Stored items from a collection
_ _ _ _

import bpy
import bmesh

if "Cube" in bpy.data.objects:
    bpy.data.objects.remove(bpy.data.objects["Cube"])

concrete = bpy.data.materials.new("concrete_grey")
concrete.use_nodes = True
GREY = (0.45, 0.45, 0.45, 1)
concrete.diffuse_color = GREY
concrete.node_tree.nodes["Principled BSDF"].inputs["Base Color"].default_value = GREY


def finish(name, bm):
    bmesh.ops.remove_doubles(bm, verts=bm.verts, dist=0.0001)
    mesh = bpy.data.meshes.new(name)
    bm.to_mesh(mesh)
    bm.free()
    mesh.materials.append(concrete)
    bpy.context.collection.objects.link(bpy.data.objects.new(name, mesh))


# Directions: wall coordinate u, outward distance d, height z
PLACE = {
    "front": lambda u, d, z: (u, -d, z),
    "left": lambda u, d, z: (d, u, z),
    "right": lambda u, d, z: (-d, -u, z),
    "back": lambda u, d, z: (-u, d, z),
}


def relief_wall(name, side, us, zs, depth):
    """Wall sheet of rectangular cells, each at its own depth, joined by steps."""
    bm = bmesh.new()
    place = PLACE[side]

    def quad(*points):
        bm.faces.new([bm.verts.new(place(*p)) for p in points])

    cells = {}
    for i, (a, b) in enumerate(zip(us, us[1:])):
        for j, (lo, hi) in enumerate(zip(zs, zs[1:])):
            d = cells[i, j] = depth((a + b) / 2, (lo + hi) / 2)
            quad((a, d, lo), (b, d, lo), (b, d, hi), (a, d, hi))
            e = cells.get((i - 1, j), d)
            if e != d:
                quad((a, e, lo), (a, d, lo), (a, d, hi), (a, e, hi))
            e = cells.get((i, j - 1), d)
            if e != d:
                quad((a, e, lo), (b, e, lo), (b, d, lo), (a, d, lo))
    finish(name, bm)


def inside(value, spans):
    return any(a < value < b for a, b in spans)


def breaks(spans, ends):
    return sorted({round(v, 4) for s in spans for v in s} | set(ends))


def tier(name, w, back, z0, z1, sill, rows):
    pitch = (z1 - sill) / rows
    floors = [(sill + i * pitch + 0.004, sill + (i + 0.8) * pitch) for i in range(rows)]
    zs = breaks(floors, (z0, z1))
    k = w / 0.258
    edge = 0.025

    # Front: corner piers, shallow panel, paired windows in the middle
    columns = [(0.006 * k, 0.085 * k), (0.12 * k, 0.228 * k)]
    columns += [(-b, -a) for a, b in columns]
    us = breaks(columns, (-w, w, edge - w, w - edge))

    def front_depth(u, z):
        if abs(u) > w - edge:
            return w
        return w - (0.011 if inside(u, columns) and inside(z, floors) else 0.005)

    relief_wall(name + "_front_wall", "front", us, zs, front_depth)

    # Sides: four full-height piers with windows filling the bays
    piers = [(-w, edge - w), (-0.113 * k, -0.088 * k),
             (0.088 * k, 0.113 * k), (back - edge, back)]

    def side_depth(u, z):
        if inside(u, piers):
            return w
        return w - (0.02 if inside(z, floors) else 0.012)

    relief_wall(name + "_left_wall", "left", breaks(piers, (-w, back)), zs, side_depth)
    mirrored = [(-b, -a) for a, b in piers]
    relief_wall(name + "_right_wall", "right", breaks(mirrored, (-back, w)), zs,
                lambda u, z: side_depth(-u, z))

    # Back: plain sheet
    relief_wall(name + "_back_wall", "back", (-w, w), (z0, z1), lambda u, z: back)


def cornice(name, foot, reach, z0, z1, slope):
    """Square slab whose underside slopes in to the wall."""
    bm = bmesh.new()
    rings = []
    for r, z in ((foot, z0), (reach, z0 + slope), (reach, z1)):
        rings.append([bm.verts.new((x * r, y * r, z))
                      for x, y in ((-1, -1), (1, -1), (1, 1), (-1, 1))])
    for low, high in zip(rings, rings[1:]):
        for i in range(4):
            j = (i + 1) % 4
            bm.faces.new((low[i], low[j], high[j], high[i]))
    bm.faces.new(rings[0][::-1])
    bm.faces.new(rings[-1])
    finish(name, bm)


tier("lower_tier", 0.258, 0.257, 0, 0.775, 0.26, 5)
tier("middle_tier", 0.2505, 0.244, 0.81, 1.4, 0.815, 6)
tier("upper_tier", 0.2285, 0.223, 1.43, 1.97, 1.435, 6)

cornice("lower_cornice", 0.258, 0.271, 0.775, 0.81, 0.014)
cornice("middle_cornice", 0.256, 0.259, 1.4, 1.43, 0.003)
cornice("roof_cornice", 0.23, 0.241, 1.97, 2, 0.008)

_ _ _ _

WHAT THE TASK REQUIRES: Copy out each line of the data exactly.

TASK RESULT:
import bpy
import bmesh

if "Cube" in bpy.data.objects:
    bpy.data.objects.remove(bpy.data.objects["Cube"])

concrete = bpy.data.materials.new("concrete_grey")
concrete.use_nodes = True
GREY = (0.45, 0.45, 0.45, 1)
concrete.diffuse_color = GREY
concrete.node_tree.nodes["Principled BSDF"].inputs["Base Color"].default_value = GREY


def finish(name, bm):
    bmesh.ops.remove_doubles(bm, verts=bm.verts, dist=0.0001)
    mesh = bpy.data.meshes.new(name)
    bm.to_mesh(mesh)
    bm.free()
    mesh.materials.append(concrete)
    bpy.context.collection.objects.link(bpy.data.objects.new(name, mesh))


# Directions: wall coordinate u, outward distance d, height z
PLACE = {
    "front": lambda u, d, z: (u, -d, z),
    "left": lambda u, d, z: (d, u, z),
    "right": lambda u, d, z: (-d, -u, z),
    "back": lambda u, d, z: (-u, d, z),
}


def relief_wall(name, side, us, zs, depth):
    """Wall sheet of rectangular cells, each at its own depth, joined by steps."""
    bm = bmesh.new()
    place = PLACE[side]

    def quad(*points):
        bm.faces.new([bm.verts.new(place(*p)) for p in points])

    cells = {}
    for i, (a, b) in enumerate(zip(us, us[1:])):
        for j, (lo, hi) in enumerate(zip(zs, zs[1:])):
            d = cells[i, j] = depth((a + b) / 2, (lo + hi) / 2)
            quad((a, d, lo), (b, d, lo), (b, d, hi), (a, d, hi))
            e = cells.get((i - 1, j), d)
            if e != d:
                quad((a, e, lo), (a, d, lo), (a, d, hi), (a, e, hi))
            e = cells.get((i, j - 1), d)
            if e != d:
                quad((a, e, lo), (b, e, lo), (b, d, lo), (a, d, lo))
    finish(name, bm)


def inside(value, spans):
    return any(a < value < b for a, b in spans)


def breaks(spans, ends):
    return sorted({round(v, 4) for s in spans for v in s} | set(ends))


def tier(name, w, back, z0, z1, sill, rows):
    pitch = (z1 - sill) / rows
    floors = [(sill + i * pitch + 0.004, sill + (i + 0.8) * pitch) for i in range(rows)]
    zs = breaks(floors, (z0, z1))
    k = w / 0.258
    edge = 0.025

    # Front: corner piers, shallow panel, paired windows in the middle
    columns = [(0.006 * k, 0.085 * k), (0.12 * k, 0.228 * k)]
    columns += [(-b, -a) for a, b in columns]
    us = breaks(columns, (-w, w, edge - w, w - edge))

    def front_depth(u, z):
        if abs(u) > w - edge:
            return w
        return w - (0.011 if inside(u, columns) and inside(z, floors) else 0.005)

    relief_wall(name + "_front_wall", "front", us, zs, front_depth)

    # Sides: four full-height piers with windows filling the bays
    piers = [(-w, edge - w), (-0.113 * k, -0.088 * k),
             (0.088 * k, 0.113 * k), (back - edge, back)]

    def side_depth(u, z):
        if inside(u, piers):
            return w
        return w - (0.02 if inside(z, floors) else 0.012)

    relief_wall(name + "_left_wall", "left", breaks(piers, (-w, back)), zs, side_depth)
    mirrored = [(-b, -a) for a, b in piers]
    relief_wall(name + "_right_wall", "right", breaks(mirrored, (-back, w)), zs,
                lambda u, z: side_depth(-u, z))

    # Back: plain sheet
    relief_wall(name + "_back_wall", "back", (-w, w), (z0, z1), lambda u, z: back)


def cornice(name, foot, reach, z0, z1, slope):
    """Square slab whose underside slopes in to the wall."""
    bm = bmesh.new()
    rings = []
    for r, z in ((foot, z0), (reach, z0 + slope), (reach, z1)):
        rings.append([bm.verts.new((x * r, y * r, z))
                      for x, y in ((-1, -1), (1, -1), (1, 1), (-1, 1))])
    for low, high in zip(rings, rings[1:]):
        for i in range(4):
            j = (i + 1) % 4
            bm.faces.new((low[i], low[j], high[j], high[i]))
    bm.faces.new(rings[0][::-1])
    bm.faces.new(rings[-1])
    finish(name, bm)


tier("lower_tier", 0.258, 0.257, 0, 0.775, 0.26, 5)
tier("middle_tier", 0.2505, 0.244, 0.81, 1.4, 0.815, 6)
tier("upper_tier", 0.2285, 0.223, 1.43, 1.97, 1.435, 6)

cornice("lower_cornice", 0.258, 0.271, 0.775, 0.81, 0.014)
cornice("middle_cornice", 0.256, 0.259, 1.4, 1.43, 0.003)
cornice("roof_cornice", 0.23, 0.241, 1.97, 2, 0.008)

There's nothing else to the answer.